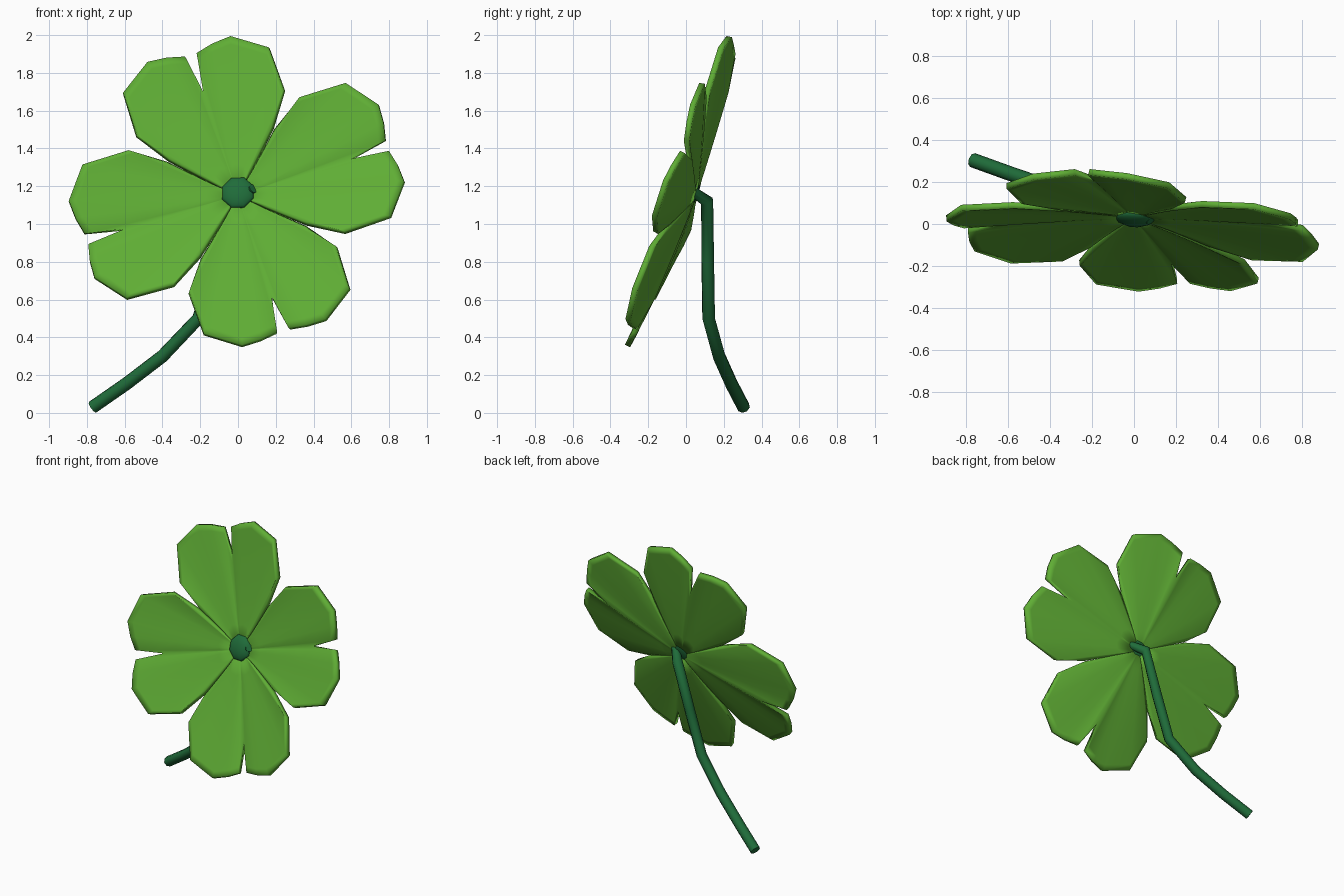
import bpy, bmesh, math
from mathutils import Matrix, Vector

if "Cube" in bpy.data.objects:
    bpy.data.objects.remove(bpy.data.objects["Cube"])


def material(name, rgb):
    m = bpy.data.materials.new(name)
    m.diffuse_color = (*rgb, 1)
    m.use_nodes = True
    m.node_tree.nodes["Principled BSDF"].inputs["Base Color"].default_value = m.diffuse_color
    return m


leaf_green = material("leaf_green", (0.115, 0.42, 0.035))
stem_green = material("stem_green", (0.014, 0.15, 0.042))

# Tilted frame of the flower head: local z points to the viewer
normal = Vector((-0.095, -1, 0.325)).normalized()
across = (Vector((1, 0, 0)) - normal * normal.x).normalized()
up = normal.cross(across)
tilt = Matrix((across, up, normal)).transposed().to_4x4()
head = Matrix.Translation((0, 0.04, 1.147)) @ tilt @ Matrix.Diagonal((0.99, 0.957, 1, 1))

# Half outline of one heart-shaped leaf, from notch to base: along, across, lift
HALF = [(0.63, 0, 0.025), (0.845, 0.035, 0.055), (0.865, 0.13, 0.072), (0.87, 0.235, 0.085),
        (0.74, 0.41, 0.09), (0.48, 0.415, 0.08), (0.30, 0.29, 0.055)]
RINGS = (0.2, 0.4, 0.6, 0.8, 0.95, 1.0)


def make_leaf(angle, index):
    bm = bmesh.new()
    outline = [(u, -v, h) for u, v, h in HALF[:0:-1]] + HALF
    base = bm.verts.new((0, 0, 0))
    rays = []
    for u, v, h in outline:
        rays.append([bm.verts.new((u * t, v * t, h * t ** 1.3)) for t in RINGS])
    for a, b in zip(rays, rays[1:]):
        bm.faces.new((base, a[0], b[0]))
        for i in range(len(RINGS) - 1):
            bm.faces.new((a[i], a[i + 1], b[i + 1], b[i]))
    me = bpy.data.meshes.new("leaf")
    bm.transform(head @ Matrix.Rotation(angle, 4, 'Z'))
    bm.to_mesh(me)
    bm.free()
    for p in me.polygons:
        p.use_smooth = True
    ob = bpy.data.objects.new(f"leaf_{index}", me)
    bpy.context.collection.objects.link(ob)
    me.materials.append(leaf_green)
    sol = ob.modifiers.new("thickness", 'SOLIDIFY')
    sol.thickness = 0.03
    sol.offset = 0


for k in range(4):
    make_leaf(math.radians(17 + 90 * k), k + 1)

# Flattened bead in the middle
bpy.ops.mesh.primitive_uv_sphere_add(segments=8, ring_count=6, radius=1)
bead = bpy.context.object
bead.name = "centre_bead"
bead.data.materials.append(stem_green)
bead.matrix_world = (Matrix.Translation((0, 0.028, 1.165)) @ tilt
                     @ Matrix.Rotation(math.radians(22.5), 4, 'Z')
                     @ Matrix.Diagonal((0.092, 0.092, 0.036, 1)))
bpy.ops.object.shade_smooth()

# Bent stem, its tip poking through beside the bead
path = [(-0.77, 0.305, 0.03), (-0.59, 0.24, 0.155), (-0.40, 0.175, 0.30),
        (-0.21, 0.12, 0.50), (-0.11, 0.115, 0.80), (-0.01, 0.112, 1.12),
        (0.08, 0.015, 1.188)]
cu = bpy.data.curves.new("stem", 'CURVE')
cu.dimensions = '3D'
cu.bevel_depth = 0.035
cu.bevel_resolution = 2
cu.use_fill_caps = True
sp = cu.splines.new('POLY')
sp.points.add(len(path) - 1)
for p, co in zip(sp.points, path):
    p.co = (*co, 1)
sp.points[-1].radius = 0.7
sp.use_smooth = True
cu.materials.append(stem_green)
stem = bpy.data.objects.new("stem", cu)
bpy.context.collection.objects.link(stem)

### ABOUT THIS TASK
Nothing but an exact copy belongs in the answer: the lines from the top of the records through the line containing "m.use_nodes = True", minus the pictures.

### SOLUTION FOR THIS PROBLEM
import bpy, bmesh, math
from mathutils import Matrix, Vector

if "Cube" in bpy.data.objects:
    bpy.data.objects.remove(bpy.data.objects["Cube"])


def material(name, rgb):
    m = bpy.data.materials.new(name)
    m.diffuse_color = (*rgb, 1)
    m.use_nodes = True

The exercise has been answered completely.